The first thing about these rabbits that pops out to many people is the dwarf part. These are very small rabbits! Even at full-grown size they only reach 2 or 2.5 pounds. This is part of their initial appeal for many people. They are cute as babies and they stay super cute as adults, as well! In general the Netherland Dwarf Rabbit is a friendly rabbit and easy to tame. One of the downsides is that they can get rather testy once they reach breeding age. So unless you plan to breed, it is a good idea to have your rabbit spayed or neutered to avoid negative behaviors. You can do this anytime after 4 months of age.
The Netherland Dwarf Rabbits are believed to have been bred form the British Polish Rabbit breeds. They were developed in Europe, mostly likely being first recognized in Holland. This is where the Netherland part of their name comes from. In Europe the Netherland Dwarfs are also called European Poles. In 1969 the United States decided to recognize them as a breed and they are now shown all over the states.
These rabbits look very similar to the the Polish Dwarf Rabbits. However, they are smaller than them. They are the smallest known rabbits! They have short and dense fur with short ears which stand straight up. As I said before they only reach 2 to 2.5 pounds and are popular show rabbits as well as pets. There are also 36 different color variations of the Netherland Dwarf Rabbit! Only 24 of these are recognized by the American Rabbit Breeders Association, however. Just to give you an idea, these colors include blue, chocolate, silver marten, lynx, opal, black, otter, fawn, tan, steel, lilac, and white. The white rabbits can have either red eyes or blue eyes!
To care for a Netherland Dwarf just follow the recommended Standard of Care. They require pretty much the same attention and care as most other rabbits. Keep them in a rabbit-friendly environment, which can be an indoor enclosure or an outdoor hutch. If outdoors, make sure it does not get too cold or too hot and that you provide protection from the elements. If indoors, make sure they have a large enough cage to get some exercise or that you let them out on a regular basis to roam. Clean their cage out once or twice a week and provide them with fresh water and food.

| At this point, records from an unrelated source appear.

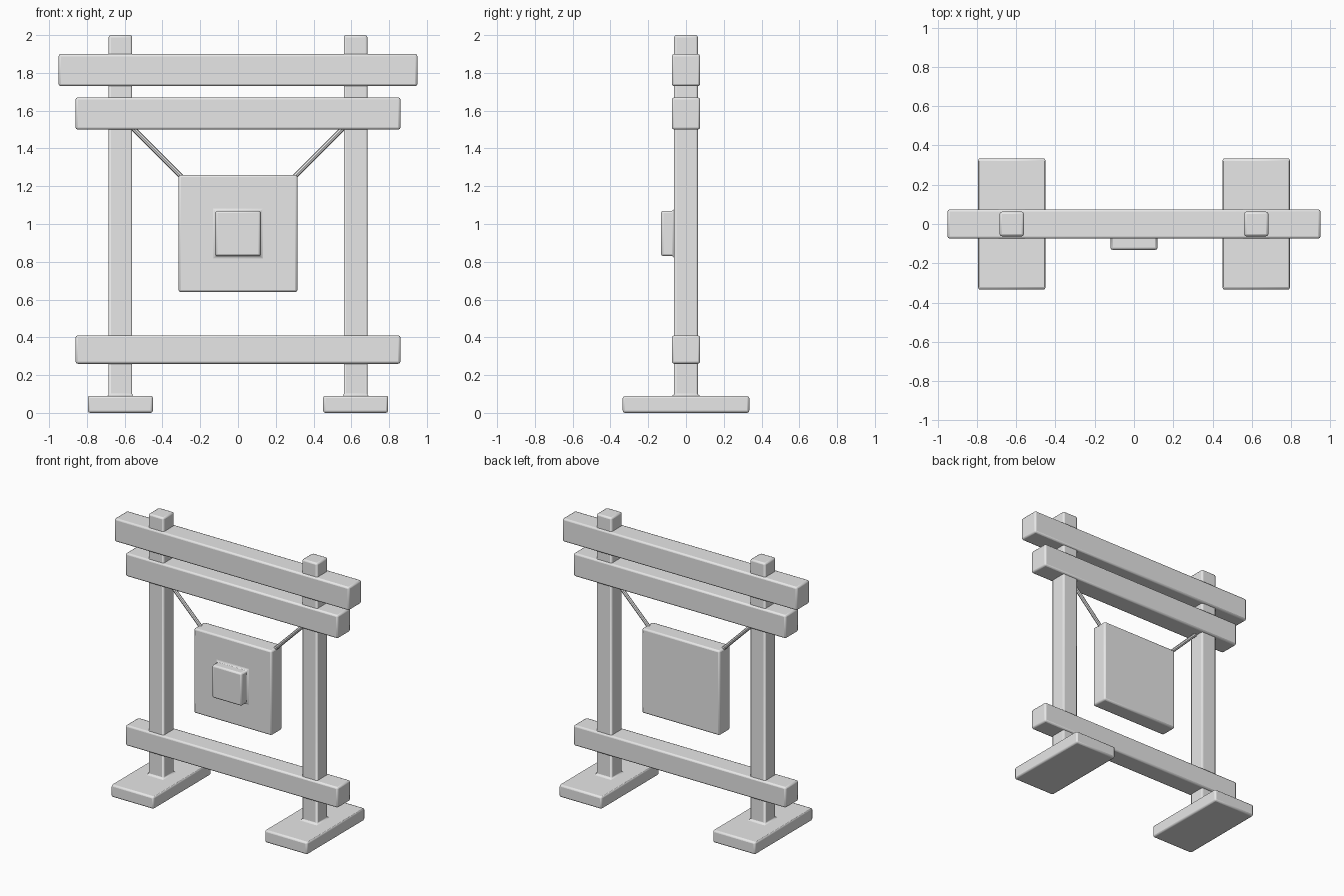
import bpy
import bmesh
from mathutils import Vector

if "Cube" in bpy.data.objects:
    bpy.data.objects.remove(bpy.data.objects["Cube"], do_unlink=True)

# One plain grey for the whole stand
GREY = (0.8, 0.8, 0.8, 1.0)
grey = bpy.data.materials.new("plain_grey")
grey.use_nodes = True
grey.diffuse_color = GREY
grey.node_tree.nodes["Principled BSDF"].inputs["Base Color"].default_value = GREY


def finish(bm, name, bevel=0.012):
    """Turn the bmesh into a softly bevelled, smooth shaded object."""
    bmesh.ops.recalc_face_normals(bm, faces=bm.faces)
    mesh = bpy.data.meshes.new(name)
    bm.to_mesh(mesh)
    bm.free()
    mesh.materials.append(grey)
    obj = bpy.data.objects.new(name, mesh)
    bpy.context.collection.objects.link(obj)
    if bevel:
        mod = obj.modifiers.new("soft_edges", 'BEVEL')
        mod.width = bevel
        mod.segments = 2
        mod.limit_method = 'ANGLE'
    bpy.ops.object.select_all(action='DESELECT')
    obj.select_set(True)
    bpy.context.view_layer.objects.active = obj
    bpy.ops.object.shade_smooth_by_angle()
    return obj


def box(low, high):
    """A bmesh box between two opposite corners."""
    bm = bmesh.new()
    bmesh.ops.create_cube(bm, size=1)
    low, high = Vector(low), Vector(high)
    for v in bm.verts:
        v.co = (low + high) / 2 + v.co * (high - low)
    return bm


def raise_block(bm, direction, low, high, base, tip):
    """Grow a smaller block out of the box face that looks along direction.
    low and high bound the block across that face; base and tip along it."""
    bm.normal_update()
    direction = Vector(direction)
    face = max(bm.faces, key=lambda f: f.normal.dot(direction))
    axis = max(range(3), key=lambda i: abs(direction[i]))
    across = [i for i in range(3) if i != axis]
    centre = face.calc_center_median()
    bmesh.ops.inset_individual(bm, faces=[face], thickness=0.03)
    for v in face.verts:
        for k, i in enumerate(across):
            v.co[i] = high[k] if v.co[i] > centre[i] else low[k]
        v.co[axis] = base
    top = bmesh.ops.extrude_discrete_faces(bm, faces=[face])["faces"][0]
    for v in top.verts:
        v.co[axis] = tip


# Feet with the posts growing out of them
for side, x in (("right", -0.6225), ("left", 0.6225)):
    bm = box((x - 0.172, -0.335, 0), (x + 0.172, 0.335, 0.09))
    raise_block(bm, (0, 0, 1), (x - 0.0625, -0.0625), (x + 0.0625, 0.0625), 0.09, 2.0)
    finish(bm, side + "_post_and_foot")

# Cross beams: half length, bottom, top
for name, half, bottom, top in (("top_beam", 0.95, 1.73, 1.90),
                                ("hanging_beam", 0.86, 1.50, 1.67),
                                ("lower_beam", 0.86, 0.26, 0.41)):
    finish(box((-half, -0.075, bottom), (half, 0.075, top)), name)

# Square gong plate with a raised boss on its front
bm = box((-0.315, -0.0625, 0.64), (0.315, 0.0625, 1.26))
raise_block(bm, (0, -1, 0), (-0.12, 0.83), (0.12, 1.07), -0.0625, -0.132)
finish(bm, "gong")

# Slanted cords from the hanging beam to the gong's upper corners
for side, s in (("right", -1), ("left", 1)):
    start, end = Vector((s * 0.29, 0, 1.24)), Vector((s * 0.57, 0, 1.52))
    along = end - start
    bm = bmesh.new()
    bmesh.ops.create_cone(bm, cap_ends=True, segments=8, radius1=0.013,
                          radius2=0.013, depth=along.length)
    turn = Vector((0, 0, 1)).rotation_difference(along)
    for v in bm.verts:
        v.co = (start + end) / 2 + turn @ v.co
    finish(bm, side + "_cord", bevel=0)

Rabbits need three main things in their diets: grass hays, cecotropes, and green foods. Purchasing a commercial pellet food can work fine in providing them with their grass hays. Cecotropes are actually their droppings! Their bodies produce a certain type of dropping which contains microorganisms to help break down their food. So you do not have to provide them with that part of their diet, they do it all by themselves! Green foods should be offered regularly and can include kale, cabbage, romaine lettuce, broccoli, mustard greens, and many others. You may also provide them with occasional supplements or treats, but these should be on a limited basis.
Are you looking for a show rabbit? If so, the Netherland Dwarf Rabbit may be a perfect choice!
Jasmine is a team member at Animal-World and has contributed many articles and write-ups.